I am currently a second year masters student at Duke University pursuing a degree in Coastal Environmental Management. I completed my undergraduate degree in Biology at Randolph-Macon College where I conducted research on marine larval ecology. After graduation I switched gears to a more terrestrial setting, but felt the call to return to the coast and help protect our nation’s coastal ecosystems. My interests are broad and are always evolving. I am interested in salt marsh ecology, wetlands conservation and restoration, and water quality issues such as stormwater runoff. I am very excited to be at the federation this summer, and I am looking forward to the opportunity to learn about grant writing, non-profit management, and influencing decisions pertaining to the coastal region.

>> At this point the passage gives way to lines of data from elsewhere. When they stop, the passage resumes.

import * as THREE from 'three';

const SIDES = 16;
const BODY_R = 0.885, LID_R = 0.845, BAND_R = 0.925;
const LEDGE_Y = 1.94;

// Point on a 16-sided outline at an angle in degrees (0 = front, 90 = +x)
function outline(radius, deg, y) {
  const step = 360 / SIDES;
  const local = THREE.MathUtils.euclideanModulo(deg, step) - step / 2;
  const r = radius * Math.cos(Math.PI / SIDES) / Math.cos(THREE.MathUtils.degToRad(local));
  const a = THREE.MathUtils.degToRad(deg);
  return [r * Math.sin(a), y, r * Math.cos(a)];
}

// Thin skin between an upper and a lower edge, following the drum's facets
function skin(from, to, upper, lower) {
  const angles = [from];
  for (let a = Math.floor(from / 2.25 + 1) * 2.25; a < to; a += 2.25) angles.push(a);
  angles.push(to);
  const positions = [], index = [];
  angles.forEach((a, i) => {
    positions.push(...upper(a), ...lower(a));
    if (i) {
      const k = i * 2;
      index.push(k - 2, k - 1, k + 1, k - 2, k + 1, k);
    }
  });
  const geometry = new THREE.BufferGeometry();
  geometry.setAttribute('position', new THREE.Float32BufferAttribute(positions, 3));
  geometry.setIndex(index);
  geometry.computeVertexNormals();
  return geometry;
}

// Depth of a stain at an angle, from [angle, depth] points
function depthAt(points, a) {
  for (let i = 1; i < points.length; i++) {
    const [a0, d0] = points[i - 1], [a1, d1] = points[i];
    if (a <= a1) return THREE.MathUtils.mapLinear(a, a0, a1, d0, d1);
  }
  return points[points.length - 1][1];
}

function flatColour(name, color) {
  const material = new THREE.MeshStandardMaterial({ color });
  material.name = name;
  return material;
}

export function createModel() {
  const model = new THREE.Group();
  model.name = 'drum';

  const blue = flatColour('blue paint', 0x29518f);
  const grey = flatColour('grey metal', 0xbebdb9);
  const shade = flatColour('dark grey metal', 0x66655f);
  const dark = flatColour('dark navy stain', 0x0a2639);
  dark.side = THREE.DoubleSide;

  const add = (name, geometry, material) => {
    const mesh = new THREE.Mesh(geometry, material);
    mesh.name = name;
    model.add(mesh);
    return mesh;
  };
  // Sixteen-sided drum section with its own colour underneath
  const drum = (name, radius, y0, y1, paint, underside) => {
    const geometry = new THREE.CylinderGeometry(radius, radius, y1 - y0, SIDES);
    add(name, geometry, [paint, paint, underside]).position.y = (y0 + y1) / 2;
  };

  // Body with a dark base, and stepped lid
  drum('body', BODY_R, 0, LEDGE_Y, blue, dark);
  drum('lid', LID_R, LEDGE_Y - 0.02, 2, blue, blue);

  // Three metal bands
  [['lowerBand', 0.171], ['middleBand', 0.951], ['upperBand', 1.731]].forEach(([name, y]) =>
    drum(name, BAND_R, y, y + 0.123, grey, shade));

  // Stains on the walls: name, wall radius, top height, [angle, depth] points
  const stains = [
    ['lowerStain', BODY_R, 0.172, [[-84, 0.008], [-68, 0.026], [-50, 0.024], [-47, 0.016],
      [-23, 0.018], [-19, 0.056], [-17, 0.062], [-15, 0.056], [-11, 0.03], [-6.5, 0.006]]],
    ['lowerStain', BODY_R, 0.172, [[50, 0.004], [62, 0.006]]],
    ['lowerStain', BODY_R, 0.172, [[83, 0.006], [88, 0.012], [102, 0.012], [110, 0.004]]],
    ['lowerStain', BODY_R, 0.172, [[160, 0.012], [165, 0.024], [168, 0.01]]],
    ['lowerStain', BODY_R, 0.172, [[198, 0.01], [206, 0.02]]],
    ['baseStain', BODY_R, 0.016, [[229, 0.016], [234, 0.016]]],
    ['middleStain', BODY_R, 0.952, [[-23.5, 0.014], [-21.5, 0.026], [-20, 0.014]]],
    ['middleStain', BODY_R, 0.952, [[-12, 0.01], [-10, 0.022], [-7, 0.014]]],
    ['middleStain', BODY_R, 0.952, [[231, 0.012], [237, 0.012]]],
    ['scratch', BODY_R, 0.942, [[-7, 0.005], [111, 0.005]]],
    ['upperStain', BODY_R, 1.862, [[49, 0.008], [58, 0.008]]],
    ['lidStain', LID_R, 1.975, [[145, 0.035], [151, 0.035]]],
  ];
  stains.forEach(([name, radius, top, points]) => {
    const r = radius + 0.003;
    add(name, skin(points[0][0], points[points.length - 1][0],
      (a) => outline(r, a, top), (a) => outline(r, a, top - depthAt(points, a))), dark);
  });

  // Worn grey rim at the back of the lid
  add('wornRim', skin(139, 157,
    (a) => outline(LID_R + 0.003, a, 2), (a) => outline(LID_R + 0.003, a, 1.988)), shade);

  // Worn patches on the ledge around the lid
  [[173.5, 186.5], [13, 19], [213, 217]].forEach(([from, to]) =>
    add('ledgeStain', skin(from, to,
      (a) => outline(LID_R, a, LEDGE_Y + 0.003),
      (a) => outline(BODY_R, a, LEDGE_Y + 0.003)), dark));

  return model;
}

I am currently pursuing a master of environmental management degree with a focus on Coastal Environmental Management at Duke University and received my B.S. in Marine Science from Eckerd College in St. Petersburg, Florida. Although I was raised in an essentially land-locked state, Indiana, I have long been fascinated with the ocean and its processes. My interests in the ocean and coastal realm are broad but currently my main focus are marine invasive species prevention and mitigation techniques as well as state, federal, and international policies related to this. I am also very interested in community outreach and education, specifically making scientific research and information both available and understandable to the general public, because I believe that one of the first steps in conservation is for the public to understand the “problem”. I am very excited to be spending my summer with the federation and gaining first-hand knowledge and experience about issues facing coastal North Carolina and the advocacy involved in promoting conservation of coastal environments.
Through family vacations to the coast of Maine, I developed an appreciation for the ocean early on in my life. Later, working with my undergraduate advisors, I traveled across the country to return to the coast. There I spent two summers studying the biology and ecology of the dynamic rocky intertidal systems in Washington State. After graduating from the University of Chicago with a degree in environmental science, I decided to work towards the protection of our coastal environment. Currently, I am pursuing a Master’s degree through Duke University’s Nicholas School of the Environment. I am interested in public outreach and education, particularly by using experiential learning, as well as the development and use of analytical techniques to work towards ecosystem level management solutions. At the federation, I hope to learn how better to analyze local coastal issues, participate in the processes to address these issues, and learn about the inner workings of a non-profit.